ROLL WITH IT plays Magic: the Gathering – Innistrad: Crimson Vow

Magic: the Gathering is daunting in 2021. There are years of releases, history and mechanics to learn, so starting fresh is a huge undertaking. If there was one thing that might bring newcomers into the fold, that might draw in curious onlookers to play Magic: The Gathering… it’s vampires. There’s an aesthetic, thematic romance and appeal to everyone’s favourite velvet-wearing bloodsuckers, but with Innistrad: Crimson Vow, we finally appear to have met the ultimate fusion between tight card game mechanics and Castlevania-worthy goodness.

Magic: the Gathering is, on the surface, a pretty simple game. Grab a deck, deploy land cards, then tap them to deploy creatures or spells. You need to effectively whittle away the health of the player (or players) sitting across from you, with your creatures and spells acting as your army.

It’s a battle, basically, and if you’re as into world-building, lore and gorgeous artwork as I am, MtG is an absolute treat – it’s hard not to spend hours pouring over the painstaking illustrations and flavour text on the cards, trying to flesh out the world you’re occupying as you perch on the edge of your seat, gripping your hand of cards.

Magic: the Gathering – Innistrad: Crimson Vow

Innistrad: Crimson Vow is, first and foremost, a Magic release that bleeds worldbuilding. Essentially, you’re attending a vampire wedding. Wizards of the Coast were kind enough to send me two commander decks, one themed around a vampire patriarch and his creepy army of thralls, and the other, a wronged geist trying to bring down said patriarch with as much prejudice as possible.

So… it’s not good versus bad, perse. In Magic: the Gathering cards are split into five different groups and colours; White, Blue, Black, Red and Green. Each colour represents a faction. From the Magic: the Gathering Fandom page;

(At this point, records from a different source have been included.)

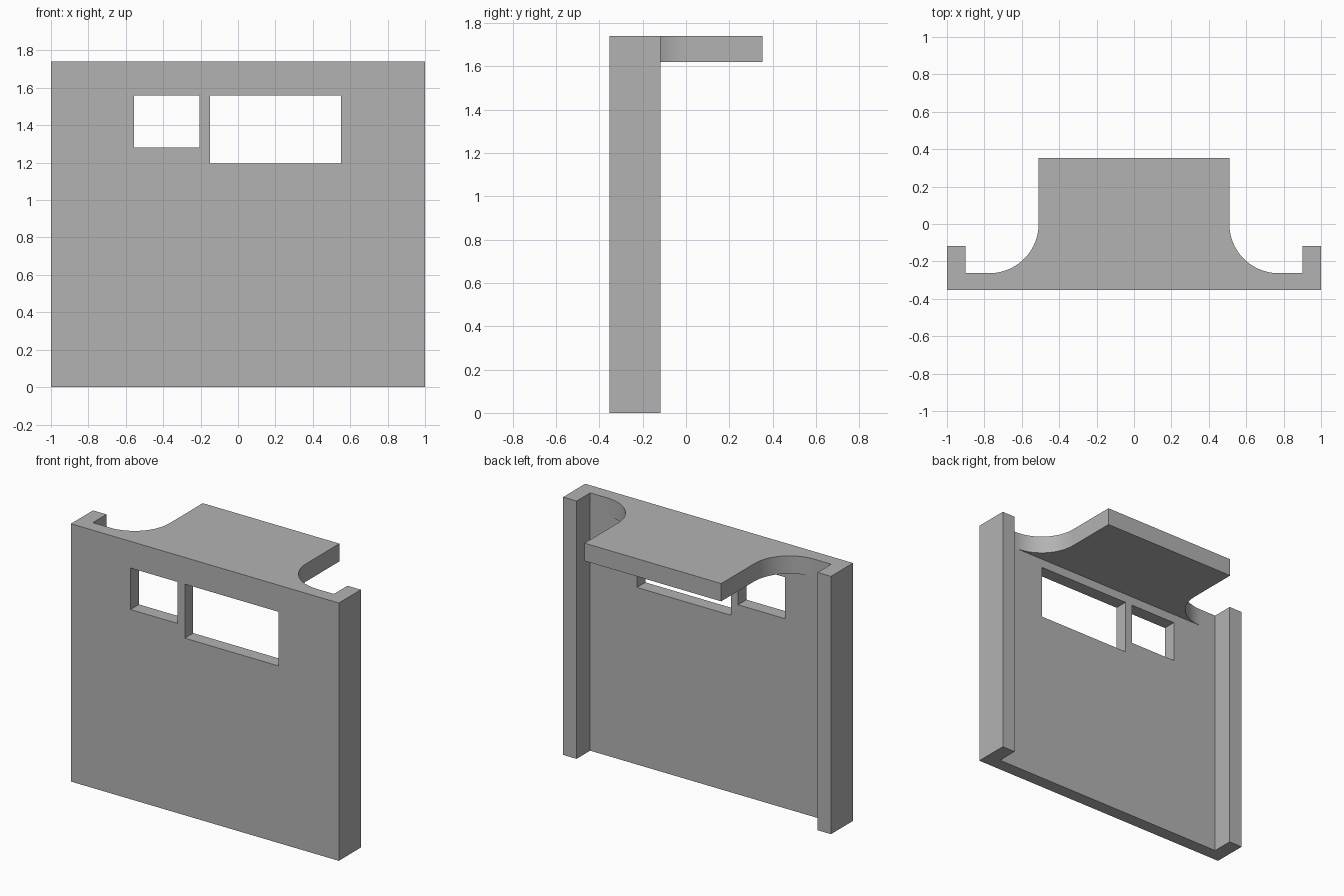
import bpy, bmesh
from math import sin, cos, pi, radians

cube = bpy.data.objects.get("Cube")
if cube:
    bpy.data.objects.remove(cube, do_unlink=True)

HEIGHT, FRONT, BACK = 1.74, -0.353, 0.353
WALL_BACK, POST_BACK = -0.263, -0.118
SHELF_BOTTOM, SHELF_HALF, FILLET = 1.62, 0.51, 0.263

grey = bpy.data.materials.new("plain grey")
grey.use_nodes = True
grey.diffuse_color = (0.45, 0.45, 0.45, 1)
grey.node_tree.nodes["Principled BSDF"].inputs["Base Color"].default_value = grey.diffuse_color


def extrude_profile(name, points, bottom, top):
    """Extrude a counter-clockwise plan outline from bottom to top."""
    bm = bmesh.new()
    face = bm.faces.new([bm.verts.new((x, y, bottom)) for x, y in points])
    result = bmesh.ops.extrude_face_region(bm, geom=[face])
    verts = [v for v in result["geom"] if isinstance(v, bmesh.types.BMVert)]
    bmesh.ops.translate(bm, vec=(0, 0, top - bottom), verts=verts)
    bmesh.ops.recalc_face_normals(bm, faces=bm.faces)
    mesh = bpy.data.meshes.new(name)
    bm.to_mesh(mesh)
    bm.free()
    mesh.materials.append(grey)
    obj = bpy.data.objects.new(name, mesh)
    bpy.context.collection.objects.link(obj)
    return obj


def select_only(obj):
    bpy.ops.object.select_all(action='DESELECT')
    obj.select_set(True)
    bpy.context.view_layer.objects.active = obj


def mirrored(half):
    """Complete a right-hand half outline with its mirror image."""
    return half + [(-x, y) for x, y in reversed(half)]


# Front wall with a return post at each end
wall = extrude_profile("front_wall", mirrored([
    (1, FRONT), (1, POST_BACK), (0.9, POST_BACK), (0.9, WALL_BACK)]), 0, HEIGHT)

# Two window openings cut through the wall
for x0, x1, z0, z1 in [(-0.555, -0.205, 1.28, 1.56), (-0.15, 0.55, 1.195, 1.56)]:
    y0, y1 = FRONT - 0.1, WALL_BACK + 0.1
    cutter = extrude_profile("window_cutter", [(x0, y0), (x1, y0), (x1, y1), (x0, y1)], z0, z1)
    cutter.hide_render = True
    mod = wall.modifiers.new("window", 'BOOLEAN')
    mod.operation, mod.solver, mod.object = 'DIFFERENCE', 'EXACT', cutter
    select_only(wall)
    bpy.ops.object.modifier_apply(modifier=mod.name)
    bpy.data.objects.remove(cutter, do_unlink=True)

# Top shelf flaring into the wall through concave quarter rounds
steps = 24
flare = [(SHELF_HALF + FILLET * (1 - sin(a)), WALL_BACK + FILLET * (1 - cos(a)))
         for a in (i * pi / 2 / steps for i in range(steps + 1))]
shelf = extrude_profile("top_shelf", mirrored(flare + [(SHELF_HALF, BACK)]),
                        SHELF_BOTTOM, HEIGHT)
select_only(shelf)
bpy.ops.object.shade_smooth_by_angle(angle=radians(30))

  • White: Peace, law, structure, selflessness, equality
  • Blue: Knowledge, deceit, caution, deliberation, perfection
  • Black: Power, self-interest, death, sacrifice, uninhibitedness
  • Red: Freedom, emotion, action, impulse, destruction
  • Green: Nature, wildlife, connection, spirituality, tradition

The black/red deck of the vampires does tend to lean towards the ghoulish, and the white/blue does fold in knights, villagers and friendly (Casper-esque, even) ghosts to present a thematic tilt towards justice. It’s a nice bit of flavouring that makes playing against your opponent a little more interesting than playing draft; opening card packets and playing with whatever you’ve got on the fly.

This expansion sees a couple of really fun, crunchy mechanics – there’s a day/night cycle, with certain creatures (werewolves, for example) transforming depending on whether it’s dark or light out. The disturb mechanic makes playing against spirits finicky and a little frightening, too.

The training mechanics gives specific creatures +1/+1 whenever marching into battle alongside a creature stronger than them, giving the battlefield a real mentor/protege flavour. Oh! And there’s the blood mechanic! Certain actions taken by vampiric creatures will yield blood tokens, which you can pay one mana and tap to discard a card, then sacrifice the blood token and draw a card.

Blood as a resource which you gain from chomping your way through your enemies? Very cool.

The press kit I was sent looked like a rather large coffin. Twisting a small key, it opened and I was presented with all of my Innistrad-themed goodies – it’s sort of tricky to not get swept up by that kind of novelty, but honestly, Magic: the Gathering is a supremely moreish game already.

Some of the best, most varied artwork out there comes from this game, with the latest expansion boasting grimy, filthy, almost Edwardian gothic etchings; hell, they even got the artist behind Castlevania, Ayami Kojima, to illustrate a card for the set. But the gameplay is also wildly unpredictable, even when playing with the prebuilt commander decks.

It is, in short, popular for a reason. If you’re sitting there wondering whether you ought to dip your toe in, now is a really interesting time to start. And if you’re a stalwart fan of the game already, whilst some of the new mechanics might at times tilt gameplay a touch towards the asymmetrical (which I personally love – not every fight can, or should, be fair), you’ll dig it, I promise.


The author and PowerUp! Gaming were sent Magic: the Gathering press kits containing cards from Innistrad: Crimson Vow by Wizards of the Coast.

Related articles

Paul Verhoeven
Writer of Loose Units for Penguin. Host of ABCs Steam Punks. Host of 28 Plays Later. Unicorn enthusiast. Unicron enthusiast.

Share article